You may remember application of the dual capacity doctrine under the now-repealed Oklahoma Workers Compensation Act (OWCA): an employer is generally immune from tort liability to an injured employee, but might become liable to the employee in tort if the employer, in addition to its capacity as an employer, occupied a second capacity towards the employee completely independent from and unrelated to its status as an employer.
In 2013 the OWCA was repealed and replaced by the Administrative Workers Compensation Act (AWCA). As part of the AWCA, 85A Okla. Stat. § 5 was enacted. Section 5 states, in part, that "the remedies and rights provided by this act shall be exclusive regardless of the multiple roles, capacities, or personas the employer may be deemed to have." As the Court of Civil Appeals held last year, this statute unambiguously abolished the dual capacity doctrine with regard to employers.
In a recent case the Oklahoma Supreme Court confronted a different issue - whether the AWCA also abolished the doctrine of dual capacity with regard to stockholders of an employer, such as a parent corporation.
Perry Odom was an employee of Penske Logistics, LLC. Penske Logistics was a wholly-owned subsidiary of Penske Truck Leasing Co. A trailer owned by Penske Truck Leasing fell on Odom while he was working for Penske Logistics. Odom filed a worker's comp claim against Penske Logistics, his employer. He then filed suit in federal court for negligence against Penske Truck Leasing. The question raised was whether Penske Truck Leasing, the sole shareholder of the employer, could be sued in tort for negligence or whether Odom was limited to the remedies provided by the AWCA. Because it was a matter of state law, the question was sent to the Oklahoma Supreme Court.

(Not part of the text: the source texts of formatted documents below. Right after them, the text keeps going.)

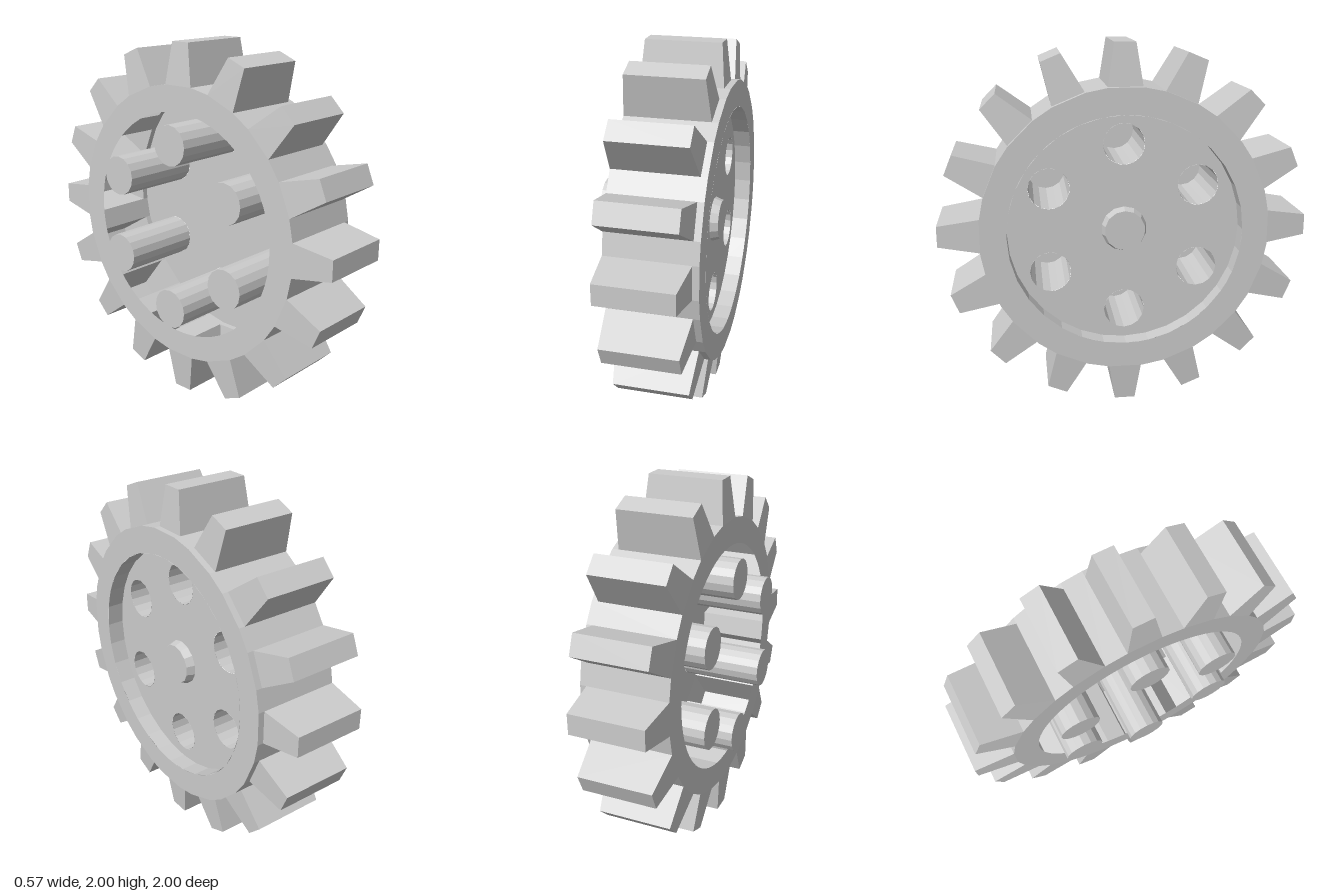
import * as THREE from 'three';

const TEETH = 16, PITCH = (Math.PI * 2) / TEETH;
const RIM = 0.78, BORE = 0.635, TIP = 1.0;
const HALF_BASE = 0.0925, HALF_TIP = 0.057;
const HALF_ANGLE = Math.asin(HALF_BASE / RIM);
const BACK = -0.2, TOOTH_FRONT = 0.25, FRONT = 0.285, PLATE = 0.19;
const PEG_RING = 0.467, PEG_R = 0.112;

const material = new THREE.MeshStandardMaterial({
  color: 0xcccccc, flatShading: true, side: THREE.DoubleSide,
});

function add(parent, name, geometry) {
  const mesh = new THREE.Mesh(geometry, material);
  mesh.name = name;
  parent.add(mesh);
  return mesh;
}

// Geometry from four-cornered faces, corners counter-clockwise from outside
function quads(faces) {
  const pos = [];
  for (const [a, b, c, d] of faces) pos.push(...a, ...b, ...c, ...a, ...c, ...d);
  const g = new THREE.BufferGeometry();
  g.setAttribute('position', new THREE.Float32BufferAttribute(pos, 3));
  g.computeVertexNormals();
  return g;
}

const polar = (r, a, z = 0) => [r * Math.cos(a), r * Math.sin(a), z];

function circleHole(x, y, r) {
  return new THREE.Path().absarc(x, y, r, 0, Math.PI * 2, true);
}

// Flat ring whose outer corners meet the tooth roots
function rimRing() {
  const pts = [];
  for (let i = 0; i < TEETH; i++) {
    for (const s of [-1, 1]) {
      const [x, y] = polar(RIM, i * PITCH + s * HALF_ANGLE);
      pts.push(new THREE.Vector2(x, y));
    }
  }
  const shape = new THREE.Shape(pts);
  shape.holes.push(circleHole(0, 0, BORE));
  return new THREE.ShapeGeometry(shape, 32);
}

// Hollow tooth pointing along +x, open at its root
function toothGeometry() {
  const root = RIM * Math.cos(HALF_ANGLE);
  const section = (r, h, z0, z1) => [[r, -h, z0], [r, h, z0], [r, h, z1], [r, -h, z1]];
  const b = section(root, HALF_BASE, BACK, TOOTH_FRONT);
  const t = section(TIP, HALF_TIP, BACK + 0.02, TOOTH_FRONT - 0.02);
  const faces = [t];
  for (let i = 0; i < 4; i++) {
    const j = (i + 1) % 4;
    faces.push([b[i], b[j], t[j], t[i]]);
  }
  return quads(faces);
}

// Open tube along z between two depths
function tube(rBack, rFront, z0, z1, sides) {
  return new THREE.CylinderGeometry(rFront, rBack, z1 - z0, sides, 1, true)
    .rotateX(Math.PI / 2).translate(0, 0, (z0 + z1) / 2);
}

export function createModel() {
  const model = new THREE.Group();
  model.name = 'gearWheel';

  // Built with the axle along z, then turned to lie along x
  const gear = new THREE.Group();
  gear.name = 'gear';
  gear.rotation.y = Math.PI / 2;
  gear.position.y = 1;
  model.add(gear);

  // Outer wall: strips between the teeth, plus a full lip at the front
  const wall = [];
  const strip = (a0, a1, z0, z1) => wall.push(
    [polar(RIM, a0, z0), polar(RIM, a1, z0), polar(RIM, a1, z1), polar(RIM, a0, z1)]);
  for (let i = 0; i < TEETH; i++) {
    const a = i * PITCH;
    strip(a + HALF_ANGLE, a + PITCH - HALF_ANGLE, BACK, FRONT);
    strip(a - HALF_ANGLE, a + HALF_ANGLE, TOOTH_FRONT, FRONT);
  }
  add(gear, 'outerWall', quads(wall));

  // Front and back rim faces
  add(gear, 'frontRim', rimRing().translate(0, 0, FRONT));
  add(gear, 'backRim', rimRing().rotateX(Math.PI).translate(0, 0, BACK));

  // Teeth
  const tooth = toothGeometry();
  for (let i = 0; i < TEETH; i++) add(gear, 'tooth', tooth).rotation.z = i * PITCH;

  // Recess wall and the web plate with six holes
  add(gear, 'recessWall', tube(BORE, BORE, PLATE, FRONT, 32));
  const plate = new THREE.Shape().absarc(0, 0, BORE, 0, Math.PI * 2, false);

  // Hollow pegs behind the holes, closed at the back, slightly uneven in length
  const pegEnds = [-0.275, -0.27, -0.29, -0.285, -0.28, -0.275];
  pegEnds.forEach((end, i) => {
    const [x, y] = polar(PEG_RING, Math.PI / 6 + (i * Math.PI) / 3);
    plate.holes.push(circleHole(x, y, PEG_R));
    const peg = new THREE.Group();
    peg.name = 'peg';
    peg.position.set(x, y, 0);
    add(peg, 'pegWall', tube(PEG_R, PEG_R, end, PLATE, 16));
    add(peg, 'pegEnd', new THREE.CircleGeometry(PEG_R, 16).rotateX(Math.PI).translate(0, 0, end));
    gear.add(peg);
  });
  add(gear, 'webPlate', new THREE.ShapeGeometry(plate, 16).translate(0, 0, PLATE));

  // Tapered centre boss
  const bossTop = PLATE + 0.045;
  add(gear, 'bossWall', tube(0.125, 0.11, PLATE, bossTop, 14));
  add(gear, 'bossCap', new THREE.CircleGeometry(0.11, 14).rotateZ(Math.PI / 2).translate(0, 0, bossTop));

  return model;
}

In answering the question, the Oklahoma Supreme Court first confirmed what the Court of Civil Appeals had already held - that § 5 of the AWCA abolished the dual capacity doctrine with respect to employers.
The Supreme Court then addressed whether an injured employee could sue his employer's stockholders. The Supreme Court found the language of § 5 concerning the application of the dual capacity doctrine to stockholders was ambiguous. Resolving this ambiguity, the Supreme Court held the AWCA did not fully abolish the dual capacity doctrine with regard to an employer's stockholders. This means if the stockholder possesses a persona which is independent from that of the employer, the stockholder may be sued outside the AWCA. The test set forth by the Supreme Court is:

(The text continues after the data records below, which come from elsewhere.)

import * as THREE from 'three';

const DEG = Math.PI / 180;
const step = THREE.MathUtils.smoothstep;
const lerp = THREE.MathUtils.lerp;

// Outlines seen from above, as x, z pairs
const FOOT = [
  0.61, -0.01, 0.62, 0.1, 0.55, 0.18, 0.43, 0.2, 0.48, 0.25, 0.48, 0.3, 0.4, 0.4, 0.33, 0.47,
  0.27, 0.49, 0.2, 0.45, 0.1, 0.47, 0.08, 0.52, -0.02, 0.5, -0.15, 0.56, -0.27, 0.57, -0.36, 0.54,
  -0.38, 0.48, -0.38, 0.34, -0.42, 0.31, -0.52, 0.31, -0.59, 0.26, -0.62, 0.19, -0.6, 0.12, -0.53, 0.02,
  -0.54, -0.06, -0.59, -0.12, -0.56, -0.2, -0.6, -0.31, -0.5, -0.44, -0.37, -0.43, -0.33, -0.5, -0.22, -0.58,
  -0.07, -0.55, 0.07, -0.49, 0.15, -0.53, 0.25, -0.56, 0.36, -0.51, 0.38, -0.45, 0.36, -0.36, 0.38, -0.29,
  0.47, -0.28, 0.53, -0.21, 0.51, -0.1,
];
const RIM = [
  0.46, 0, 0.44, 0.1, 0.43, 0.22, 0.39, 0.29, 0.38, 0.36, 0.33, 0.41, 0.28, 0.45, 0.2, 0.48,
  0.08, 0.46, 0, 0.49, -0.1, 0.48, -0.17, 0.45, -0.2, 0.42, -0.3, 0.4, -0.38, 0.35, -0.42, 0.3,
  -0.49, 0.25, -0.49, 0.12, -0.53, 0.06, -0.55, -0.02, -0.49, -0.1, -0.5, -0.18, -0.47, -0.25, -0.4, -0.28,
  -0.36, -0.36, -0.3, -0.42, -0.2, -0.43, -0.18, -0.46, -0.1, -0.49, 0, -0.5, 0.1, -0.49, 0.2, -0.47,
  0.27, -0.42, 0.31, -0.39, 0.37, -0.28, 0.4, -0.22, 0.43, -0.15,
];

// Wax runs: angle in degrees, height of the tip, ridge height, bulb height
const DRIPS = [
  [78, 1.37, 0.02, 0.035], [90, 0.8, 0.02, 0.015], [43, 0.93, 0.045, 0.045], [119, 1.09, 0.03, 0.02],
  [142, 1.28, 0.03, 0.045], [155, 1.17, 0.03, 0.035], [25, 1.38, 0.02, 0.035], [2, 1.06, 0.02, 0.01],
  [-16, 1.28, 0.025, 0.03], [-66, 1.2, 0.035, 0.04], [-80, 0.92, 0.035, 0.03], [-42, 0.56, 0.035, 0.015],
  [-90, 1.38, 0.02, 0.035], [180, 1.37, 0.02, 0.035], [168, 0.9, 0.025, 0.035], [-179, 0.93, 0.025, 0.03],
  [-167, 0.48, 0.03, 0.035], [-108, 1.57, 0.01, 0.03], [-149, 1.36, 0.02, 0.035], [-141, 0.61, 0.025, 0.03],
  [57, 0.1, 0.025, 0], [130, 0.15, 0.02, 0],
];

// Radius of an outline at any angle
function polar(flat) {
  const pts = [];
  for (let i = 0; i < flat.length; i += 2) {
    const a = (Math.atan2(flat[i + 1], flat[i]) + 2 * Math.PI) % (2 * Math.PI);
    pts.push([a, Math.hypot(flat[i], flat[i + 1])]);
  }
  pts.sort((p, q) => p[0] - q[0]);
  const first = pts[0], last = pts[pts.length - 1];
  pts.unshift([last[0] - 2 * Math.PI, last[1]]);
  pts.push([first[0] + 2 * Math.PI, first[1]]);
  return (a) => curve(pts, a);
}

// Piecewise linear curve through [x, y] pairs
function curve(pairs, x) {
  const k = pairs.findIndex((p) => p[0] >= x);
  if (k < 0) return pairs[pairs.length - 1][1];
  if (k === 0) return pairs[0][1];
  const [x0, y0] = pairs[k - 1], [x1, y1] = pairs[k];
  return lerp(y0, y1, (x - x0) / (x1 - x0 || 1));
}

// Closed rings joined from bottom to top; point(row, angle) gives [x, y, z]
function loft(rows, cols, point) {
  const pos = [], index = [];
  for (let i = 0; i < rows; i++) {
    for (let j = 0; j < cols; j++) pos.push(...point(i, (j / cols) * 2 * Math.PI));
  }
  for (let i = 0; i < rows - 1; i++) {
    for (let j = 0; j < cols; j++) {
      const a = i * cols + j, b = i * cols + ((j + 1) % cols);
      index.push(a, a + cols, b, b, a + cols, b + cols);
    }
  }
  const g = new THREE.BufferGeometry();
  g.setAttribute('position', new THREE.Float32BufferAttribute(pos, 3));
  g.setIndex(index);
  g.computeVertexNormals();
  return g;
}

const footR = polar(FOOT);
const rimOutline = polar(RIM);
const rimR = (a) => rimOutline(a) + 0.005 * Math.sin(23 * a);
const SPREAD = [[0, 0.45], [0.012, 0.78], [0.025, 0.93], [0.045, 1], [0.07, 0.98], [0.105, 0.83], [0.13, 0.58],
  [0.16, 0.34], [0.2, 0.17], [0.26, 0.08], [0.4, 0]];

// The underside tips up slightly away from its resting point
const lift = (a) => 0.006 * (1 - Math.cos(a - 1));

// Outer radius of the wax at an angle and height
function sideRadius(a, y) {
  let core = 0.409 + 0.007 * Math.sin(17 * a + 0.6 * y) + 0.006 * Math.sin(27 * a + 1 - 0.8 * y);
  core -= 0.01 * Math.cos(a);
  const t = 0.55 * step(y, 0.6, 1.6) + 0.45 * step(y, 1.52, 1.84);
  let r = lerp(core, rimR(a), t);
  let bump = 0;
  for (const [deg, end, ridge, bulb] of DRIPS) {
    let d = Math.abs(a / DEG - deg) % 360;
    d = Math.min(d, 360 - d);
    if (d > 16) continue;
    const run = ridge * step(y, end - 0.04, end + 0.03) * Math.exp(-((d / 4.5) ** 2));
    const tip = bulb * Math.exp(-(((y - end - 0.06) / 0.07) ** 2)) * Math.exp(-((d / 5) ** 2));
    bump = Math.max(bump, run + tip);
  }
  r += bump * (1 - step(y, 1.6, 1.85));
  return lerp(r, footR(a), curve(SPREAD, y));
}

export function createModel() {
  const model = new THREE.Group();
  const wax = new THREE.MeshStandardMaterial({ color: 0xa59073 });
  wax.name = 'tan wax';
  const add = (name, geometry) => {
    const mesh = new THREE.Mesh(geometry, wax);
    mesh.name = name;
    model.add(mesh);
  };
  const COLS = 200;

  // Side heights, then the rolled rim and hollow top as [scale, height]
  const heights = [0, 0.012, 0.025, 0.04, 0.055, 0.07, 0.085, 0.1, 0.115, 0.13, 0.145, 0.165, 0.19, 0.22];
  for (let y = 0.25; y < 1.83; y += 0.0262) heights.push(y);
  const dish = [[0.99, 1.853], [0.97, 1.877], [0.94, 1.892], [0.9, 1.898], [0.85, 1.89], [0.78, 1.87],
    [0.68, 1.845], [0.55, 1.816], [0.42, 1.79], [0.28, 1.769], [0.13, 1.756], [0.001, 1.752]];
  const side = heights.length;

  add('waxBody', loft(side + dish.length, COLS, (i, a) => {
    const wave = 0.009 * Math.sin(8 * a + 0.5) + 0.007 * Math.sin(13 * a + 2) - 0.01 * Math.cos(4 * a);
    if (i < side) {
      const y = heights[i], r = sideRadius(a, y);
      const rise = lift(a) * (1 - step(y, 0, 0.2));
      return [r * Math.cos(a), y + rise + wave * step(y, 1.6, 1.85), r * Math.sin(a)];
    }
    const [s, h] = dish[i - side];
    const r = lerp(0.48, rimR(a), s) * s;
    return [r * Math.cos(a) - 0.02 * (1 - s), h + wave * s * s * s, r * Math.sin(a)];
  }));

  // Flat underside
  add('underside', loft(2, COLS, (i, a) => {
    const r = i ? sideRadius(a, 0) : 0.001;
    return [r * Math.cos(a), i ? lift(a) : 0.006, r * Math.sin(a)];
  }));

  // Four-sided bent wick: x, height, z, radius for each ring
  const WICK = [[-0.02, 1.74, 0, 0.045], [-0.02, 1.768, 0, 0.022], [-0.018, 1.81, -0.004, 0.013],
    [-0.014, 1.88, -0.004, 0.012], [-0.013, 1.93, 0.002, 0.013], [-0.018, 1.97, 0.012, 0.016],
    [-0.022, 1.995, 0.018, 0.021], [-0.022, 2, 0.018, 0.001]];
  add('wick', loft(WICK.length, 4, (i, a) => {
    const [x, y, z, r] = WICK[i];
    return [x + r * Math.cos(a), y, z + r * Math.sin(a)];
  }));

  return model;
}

- Is the stockholder acting in the role of employer, rather than being a mere passive stockholder?
The Supreme Court stated that whether the test is satisfied must be determined on a case-by-case basis, based upon the particular facts of the case.
Because the facts regarding the role of Penske Truck Leasing had not been fully developed, the Supreme Court could not determine whether Penske Truck Leasing could be sued under the dual capacity doctrine. The case was sent back to federal court to develop those facts.
The takeaway from the Supreme Court's opinion is that AWCA did not fully abolish the dual capacity doctrine for an employer's stockholders. If the facts show an employer's stockholder possesses a persona independent from that of the employer, it may face liability to an employee outside of the AWCA. Until the legislature addresses the Supreme Court's decision and amends AWCA to unambiguously abolish the dual capacity doctrine for an employer's stockholders, stockholders must carefully consider their involvement with their subsidiary's business activities.
By Jon E. Brightmire, email@example.com